Work to complete
Copy every entry verbatim and skip the pictures.
# # # # #
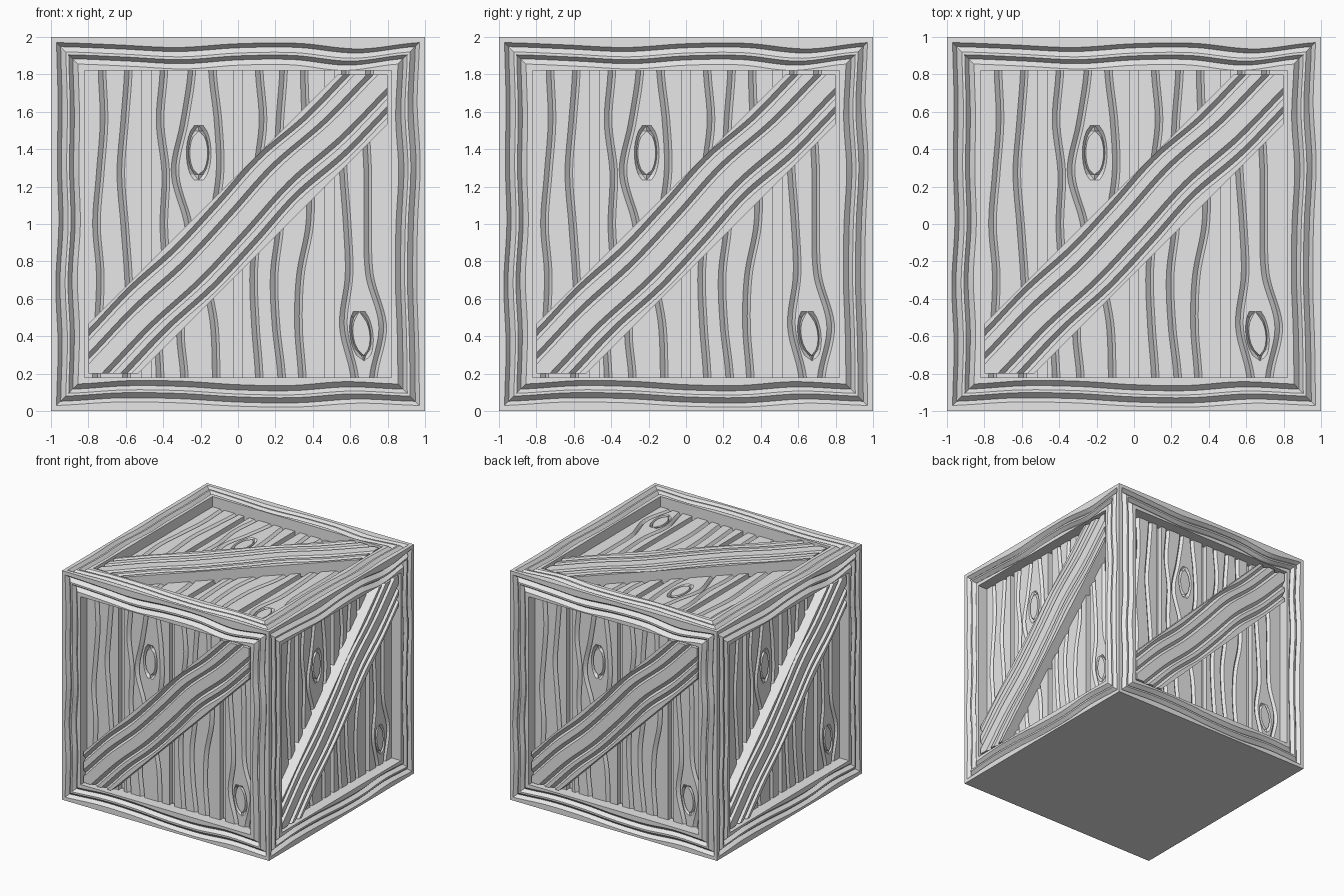
import bpy, bmesh, math
from mathutils import Matrix, Vector

cube = bpy.data.objects.get("Cube")
if cube:
    bpy.data.objects.remove(cube, do_unlink=True)

wood = bpy.data.materials.new("grey_wood")
wood.use_nodes = True
GREY = (0.8, 0.8, 0.8, 1)
wood.diffuse_color = GREY
wood.node_tree.nodes["Principled BSDF"].inputs["Base Color"].default_value = GREY

INNER = 0.82     # half size of the opening in the frame
FLOOR = -0.09    # level of the recessed boards
BRACE = 0.8      # half size of the square holding the brace
STEPS = 56


def wave(ctrl, t):
    """Smooth curve through evenly spaced control values, t in 0..1."""
    n = len(ctrl) - 1
    i = min(int(t * n), n - 1)
    f = t * n - i
    p0, p1, p2, p3 = (ctrl[max(0, min(n, k))] for k in range(i - 1, i + 3))
    return p1 + 0.5 * f * (p2 - p0 + f * (2 * p0 - 5 * p1 + 4 * p2 - p3
                                          + f * (3 * (p1 - p2) + p3 - p0)))


def point(u, v, w):
    """Panel coordinates (across, up, outward) to the front of the crate."""
    return Vector((u, -1 - w, v))


def loft(bm, lines):
    rows = [[bm.verts.new(p) for p in line] for line in lines]
    for a, b in zip(rows, rows[1:]):
        for j in range(len(a) - 1):
            bm.faces.new((a[j], b[j], b[j + 1], a[j + 1]))


def finish(bm):
    bmesh.ops.remove_doubles(bm, verts=bm.verts, dist=0.0002)
    bmesh.ops.dissolve_degenerate(bm, edges=bm.edges, dist=0.0001)
    mesh = bpy.data.meshes.new("wood_part")
    bm.to_mesh(mesh)
    bm.free()
    mesh.materials.append(wood)
    return mesh


def frame_mesh():
    """Four mitred rails, each with two wavy grooves."""
    waves = [(0, .008, -.004, .012, .004, .008, 0),    # left
             (0, .012, .026, .006, .004, .034, 0),     # top
             (0, .012, -.004, .01, .014, .004, 0),     # right
             (0, .012, -.008, -.004, .014, .018, 0)]   # bottom
    profile = [(0, 0, 0), (.03, 0, 1), (.052, -.03, 1), (.08, 0, 1),
               (.095, 0, 1), (.117, -.03, 1), (.145, 0, 1),
               (1 - INNER, 0, 0), (1 - INNER, FLOOR - .04, 0)]
    bm = bmesh.new()
    for k, ctrl in enumerate(waves):
        turn = Matrix.Rotation(k * math.pi / 2, 3, 'Y')
        lines = []
        for inset, w, sway in profile:
            r = 1 - inset
            line = []
            for j in range(STEPS + 1):
                t = j / STEPS
                u = -r + sway * wave(ctrl, t)
                line.append(turn @ point(u, -r + 2 * r * t, w))
            lines.append(line)
        loft(bm, lines)
    return finish(bm)


def boards_mesh():
    """Four boards with gaps, wavy grain grooves and two oval knots."""
    ts = [j / STEPS for j in range(STEPS + 1)]
    lines = []

    def straight(u, w=0):
        lines.append([point(u, (2 * t - 1) * INNER, FLOOR + w) for t in ts])

    def gap(u):
        for du, w in ((-.025, 0), (-.025, -.045), (.025, -.045), (.025, 0)):
            straight(u + du, w)

    def grain(*ctrl):
        for du, w in ((-.017, 0), (.008, -.025), (.024, 0)):
            lines.append([point(wave(ctrl, t) + du, (2 * t - 1) * INNER, FLOOR + w)
                          for t in ts])

    def knot(cu, cv, rx, ry, lean):
        rings = ((-1, 0), (-.82, -.025), (-.72, 0), (.72, 0), (.82, -.025), (1, 0))
        for scale, w in rings:
            line = []
            for t in ts:
                v = (2 * t - 1) * INNER
                d = (v - cv) / (ry * abs(scale))
                inside = abs(d) < 1
                half = rx * scale * math.sqrt(1 - d * d) if inside else 0
                shift = lean * max(-ry, min(ry, v - cv))
                line.append(point(cu + shift + half, v, FLOOR + (w if inside else 0)))
            lines.append(line)

    straight(-INNER)
    grain(-.76, -.75, -.74, -.76, -.74, -.72, -.73)
    grain(-.6, -.58, -.59, -.61, -.63, -.61, -.59)
    gap(-.49)
    grain(-.42, -.43, -.39, -.4, -.39, -.42, -.4)
    grain(-.29, -.31, -.25, -.27, -.34, -.29, -.25)
    knot(-.21, .38, .066, .157, 0)
    grain(-.12, -.13, -.17, -.14, -.1, -.11, -.14)
    gap(0)
    grain(.11, .09, .08, .1, .1, .13, .11)
    grain(.23, .2, .19, .22, .21, .22, .24)
    grain(.34, .32, .33, .38, .38, .36, .35)
    gap(.49)
    grain(.62, .56, .59, .58, .56, .55, .57)
    knot(.66, -.59, .062, .142, -.1)
    grain(.72, .77, .7, .69, .69, .68, .7)
    straight(INNER)
    bm = bmesh.new()
    loft(bm, lines)
    return finish(bm)


def brace_mesh():
    """Diagonal board cut to the square opening, with four grooves."""
    sway = (0, .012, -.012, .004, .03, -.006, 0)
    half, top = .267, -.008
    profile = [(half, FLOOR - .03, 0), (half, top, 0)]
    for c in (.21, .085, -.095, -.195):
        if c == -.095:
            profile.append((0, top, 0))      # corner of the square
        profile += [(c + .025, top, 1), (c - .01, top - .035, 1), (c - .035, top, 1)]
    profile += [(-half, top, 0), (-half, FLOOR - .03, 0)]
    lines = []
    for c, w, amount in profile:
        lo = max(-BRACE, -BRACE - c)
        hi = min(BRACE, BRACE - c)
        line = [point(lo, lo + c, FLOOR - .03)]
        for j in range(STEPS + 1):
            t = j / STEPS
            u = lo + (hi - lo) * t
            s = amount * wave(sway, t) / 2
            line.append(point(u - s, u + c + s, w))
        line.append(point(hi, hi + c, FLOOR - .03))
        lines.append(line)
    bm = bmesh.new()
    loft(bm, lines)
    return finish(bm)


# Same panel on four sides and the top
sides = {"front": Matrix.Rotation(0, 4, 'Z'),
         "left": Matrix.Rotation(math.pi / 2, 4, 'Z'),
         "back": Matrix.Rotation(math.pi, 4, 'Z'),
         "right": Matrix.Rotation(-math.pi / 2, 4, 'Z'),
         "top": Matrix.Rotation(-math.pi / 2, 4, 'X')}
parts = {"frame": frame_mesh(), "boards": boards_mesh(), "brace": brace_mesh()}
lift = Matrix.Translation((0, 0, 1))
for side, turn in sides.items():
    for part, mesh in parts.items():
        obj = bpy.data.objects.new(f"{side}_{part}", mesh)
        obj.matrix_world = lift @ turn
        bpy.context.collection.objects.link(obj)

# Plain flat underside
bm = bmesh.new()
bmesh.ops.create_grid(bm, x_segments=1, y_segments=1, size=1)
bmesh.ops.reverse_faces(bm, faces=bm.faces)
base = bpy.data.objects.new("base", finish(bm))
bpy.context.collection.objects.link(base)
# # # # #
Result
import bpy, bmesh, math
from mathutils import Matrix, Vector

cube = bpy.data.objects.get("Cube")
if cube:
    bpy.data.objects.remove(cube, do_unlink=True)

wood = bpy.data.materials.new("grey_wood")
wood.use_nodes = True
GREY = (0.8, 0.8, 0.8, 1)
wood.diffuse_color = GREY
wood.node_tree.nodes["Principled BSDF"].inputs["Base Color"].default_value = GREY

INNER = 0.82     # half size of the opening in the frame
FLOOR = -0.09    # level of the recessed boards
BRACE = 0.8      # half size of the square holding the brace
STEPS = 56


def wave(ctrl, t):
    """Smooth curve through evenly spaced control values, t in 0..1."""
    n = len(ctrl) - 1
    i = min(int(t * n), n - 1)
    f = t * n - i
    p0, p1, p2, p3 = (ctrl[max(0, min(n, k))] for k in range(i - 1, i + 3))
    return p1 + 0.5 * f * (p2 - p0 + f * (2 * p0 - 5 * p1 + 4 * p2 - p3
                                          + f * (3 * (p1 - p2) + p3 - p0)))


def point(u, v, w):
    """Panel coordinates (across, up, outward) to the front of the crate."""
    return Vector((u, -1 - w, v))


def loft(bm, lines):
    rows = [[bm.verts.new(p) for p in line] for line in lines]
    for a, b in zip(rows, rows[1:]):
        for j in range(len(a) - 1):
            bm.faces.new((a[j], b[j], b[j + 1], a[j + 1]))


def finish(bm):
    bmesh.ops.remove_doubles(bm, verts=bm.verts, dist=0.0002)
    bmesh.ops.dissolve_degenerate(bm, edges=bm.edges, dist=0.0001)
    mesh = bpy.data.meshes.new("wood_part")
    bm.to_mesh(mesh)
    bm.free()
    mesh.materials.append(wood)
    return mesh


def frame_mesh():
    """Four mitred rails, each with two wavy grooves."""
    waves = [(0, .008, -.004, .012, .004, .008, 0),    # left
             (0, .012, .026, .006, .004, .034, 0),     # top
             (0, .012, -.004, .01, .014, .004, 0),     # right
             (0, .012, -.008, -.004, .014, .018, 0)]   # bottom
    profile = [(0, 0, 0), (.03, 0, 1), (.052, -.03, 1), (.08, 0, 1),
               (.095, 0, 1), (.117, -.03, 1), (.145, 0, 1),
               (1 - INNER, 0, 0), (1 - INNER, FLOOR - .04, 0)]
    bm = bmesh.new()
    for k, ctrl in enumerate(waves):
        turn = Matrix.Rotation(k * math.pi / 2, 3, 'Y')
        lines = []
        for inset, w, sway in profile:
            r = 1 - inset
            line = []
            for j in range(STEPS + 1):
                t = j / STEPS
                u = -r + sway * wave(ctrl, t)
                line.append(turn @ point(u, -r + 2 * r * t, w))
            lines.append(line)
        loft(bm, lines)
    return finish(bm)


def boards_mesh():
    """Four boards with gaps, wavy grain grooves and two oval knots."""
    ts = [j / STEPS for j in range(STEPS + 1)]
    lines = []

    def straight(u, w=0):
        lines.append([point(u, (2 * t - 1) * INNER, FLOOR + w) for t in ts])

    def gap(u):
        for du, w in ((-.025, 0), (-.025, -.045), (.025, -.045), (.025, 0)):
            straight(u + du, w)

    def grain(*ctrl):
        for du, w in ((-.017, 0), (.008, -.025), (.024, 0)):
            lines.append([point(wave(ctrl, t) + du, (2 * t - 1) * INNER, FLOOR + w)
                          for t in ts])

    def knot(cu, cv, rx, ry, lean):
        rings = ((-1, 0), (-.82, -.025), (-.72, 0), (.72, 0), (.82, -.025), (1, 0))
        for scale, w in rings:
            line = []
            for t in ts:
                v = (2 * t - 1) * INNER
                d = (v - cv) / (ry * abs(scale))
                inside = abs(d) < 1
                half = rx * scale * math.sqrt(1 - d * d) if inside else 0
                shift = lean * max(-ry, min(ry, v - cv))
                line.append(point(cu + shift + half, v, FLOOR + (w if inside else 0)))
            lines.append(line)

    straight(-INNER)
    grain(-.76, -.75, -.74, -.76, -.74, -.72, -.73)
    grain(-.6, -.58, -.59, -.61, -.63, -.61, -.59)
    gap(-.49)
    grain(-.42, -.43, -.39, -.4, -.39, -.42, -.4)
    grain(-.29, -.31, -.25, -.27, -.34, -.29, -.25)
    knot(-.21, .38, .066, .157, 0)
    grain(-.12, -.13, -.17, -.14, -.1, -.11, -.14)
    gap(0)
    grain(.11, .09, .08, .1, .1, .13, .11)
    grain(.23, .2, .19, .22, .21, .22, .24)
    grain(.34, .32, .33, .38, .38, .36, .35)
    gap(.49)
    grain(.62, .56, .59, .58, .56, .55, .57)
    knot(.66, -.59, .062, .142, -.1)
    grain(.72, .77, .7, .69, .69, .68, .7)
    straight(INNER)
    bm = bmesh.new()
    loft(bm, lines)
    return finish(bm)


def brace_mesh():
    """Diagonal board cut to the square opening, with four grooves."""
    sway = (0, .012, -.012, .004, .03, -.006, 0)
    half, top = .267, -.008
    profile = [(half, FLOOR - .03, 0), (half, top, 0)]
    for c in (.21, .085, -.095, -.195):
        if c == -.095:
            profile.append((0, top, 0))      # corner of the square
        profile += [(c + .025, top, 1), (c - .01, top - .035, 1), (c - .035, top, 1)]
    profile += [(-half, top, 0), (-half, FLOOR - .03, 0)]
    lines = []
    for c, w, amount in profile:
        lo = max(-BRACE, -BRACE - c)
        hi = min(BRACE, BRACE - c)
        line = [point(lo, lo + c, FLOOR - .03)]
        for j in range(STEPS + 1):
            t = j / STEPS
            u = lo + (hi - lo) * t
            s = amount * wave(sway, t) / 2
            line.append(point(u - s, u + c + s, w))
        line.append(point(hi, hi + c, FLOOR - .03))
        lines.append(line)
    bm = bmesh.new()
    loft(bm, lines)
    return finish(bm)


# Same panel on four sides and the top
sides = {"front": Matrix.Rotation(0, 4, 'Z'),
         "left": Matrix.Rotation(math.pi / 2, 4, 'Z'),
         "back": Matrix.Rotation(math.pi, 4, 'Z'),
         "right": Matrix.Rotation(-math.pi / 2, 4, 'Z'),
         "top": Matrix.Rotation(-math.pi / 2, 4, 'X')}
parts = {"frame": frame_mesh(), "boards": boards_mesh(), "brace": brace_mesh()}
lift = Matrix.Translation((0, 0, 1))
for side, turn in sides.items():
    for part, mesh in parts.items():
        obj = bpy.data.objects.new(f"{side}_{part}", mesh)
        obj.matrix_world = lift @ turn
        bpy.context.collection.objects.link(obj)

# Plain flat underside
bm = bmesh.new()
bmesh.ops.create_grid(bm, x_segments=1, y_segments=1, size=1)
bmesh.ops.reverse_faces(bm, faces=bm.faces)
base = bpy.data.objects.new("base", finish(bm))
bpy.context.collection.objects.link(base)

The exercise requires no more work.